This rather depressing catalogue makes me think that things are actually managed rather well in Britain, or London at least, and that being in Europe or nearly out of it is no help to us. If income tax that is 50% or more higher than in Britain without much tangible benefit is what the consensus politics of closer ties to the EU means, then frankly it’s hard to come to the conclusion that it’s good for us. And it’s a pity they’ve failed on such big things, because the smaller successes—like how easy it is to start working in the EU as a British person (or having a British passport anyway), are a definite plus. But even the most avid pro-European can’t claim that the £87bn that the EU has cost over the last four years is really good value for money if the best it can do is lighten the admin load.

So, although I have enjoyed living in Europe, the fiscal structure in both the Netherlands and Norway means I can’t tell you that I have fallen in love with either the European dream or the nearly-European dream. But that’s just it, I am arguing for leaving the EU altogether on economic and statutory grounds. I wonder if someone who has never left Romford, Barnsley or Exeter, and who does vote for UKIP, uses the same arguments to justify their position.

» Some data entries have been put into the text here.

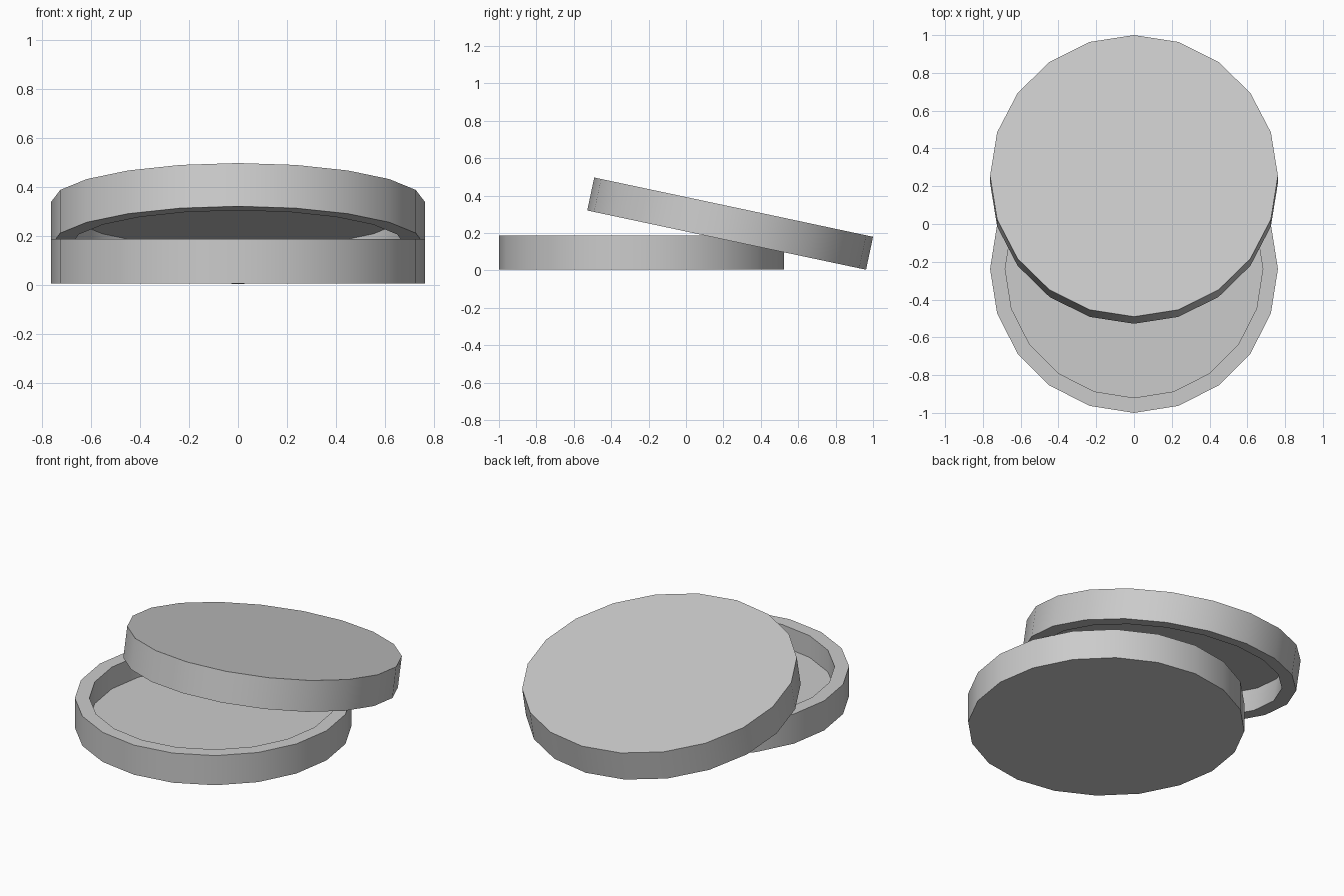
import bpy, bmesh
from math import cos, sin, pi, radians

if "Cube" in bpy.data.objects:
    bpy.data.objects.remove(bpy.data.objects["Cube"])

SIDES, R, R_IN, H, FLOOR = 20, 0.762, 0.682, 0.18, 0.048


def shallow_tin(name, location, rotation=(0, 0, 0)):
    """Round open dish, centred on its own mid height, opening towards +z."""
    bm = bmesh.new()
    profile = [(R, -H / 2), (R, H / 2), (R_IN, H / 2), (R_IN, -H / 2 + FLOOR)]
    rings = [[bm.verts.new((r * cos(2 * pi * i / SIDES), r * sin(2 * pi * i / SIDES), z))
              for i in range(SIDES)] for r, z in profile]
    for a, b in zip(rings, rings[1:]):
        for i in range(SIDES):
            j = (i + 1) % SIDES
            bm.faces.new((a[i], a[j], b[j], b[i]))
    bm.faces.new(rings[0][::-1])   # outer bottom
    bm.faces.new(rings[-1])        # inner floor
    bmesh.ops.recalc_face_normals(bm, faces=bm.faces)
    mesh = bpy.data.meshes.new(name)
    bm.to_mesh(mesh)
    bm.free()
    ob = bpy.data.objects.new(name, mesh)
    ob.location, ob.rotation_euler = location, rotation
    bpy.context.collection.objects.link(ob)
    bpy.ops.object.select_all(action='DESELECT')
    ob.select_set(True)
    bpy.context.view_layer.objects.active = ob
    bpy.ops.object.shade_smooth_by_angle(angle=radians(30))
    return ob


# Bottom half lies flat, lid is turned over and leans on its rim
shallow_tin("tin_base", (0, -0.238, 0.096))
shallow_tin("tin_lid", (0, 0.236, 0.25), (pi - radians(12), 0, 0))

The fact is that Brexit may happen, and if my experience is not way off, probably should. It would give us power over our own destiny, more cash that could be soent on something useful like scientific research, and no greater admin burden. But, if Brexit does come to pass, it will probably be thanks in no small part to the votes of swivel-eyed loons and their thinly-veiled racism. I’m in the peculiar position of agreeing with the expected vote of a lot of confirmed ‘no-to-the-EU’ types, a lot of whom are people I’d cross the street to avoid. Little surprise then, that the No campaign and not just the loons themselves, are uncoordinated. Let’s hope the UK won’t be after a ‘no’ win. At least at the moment we are united by all disliking the EU.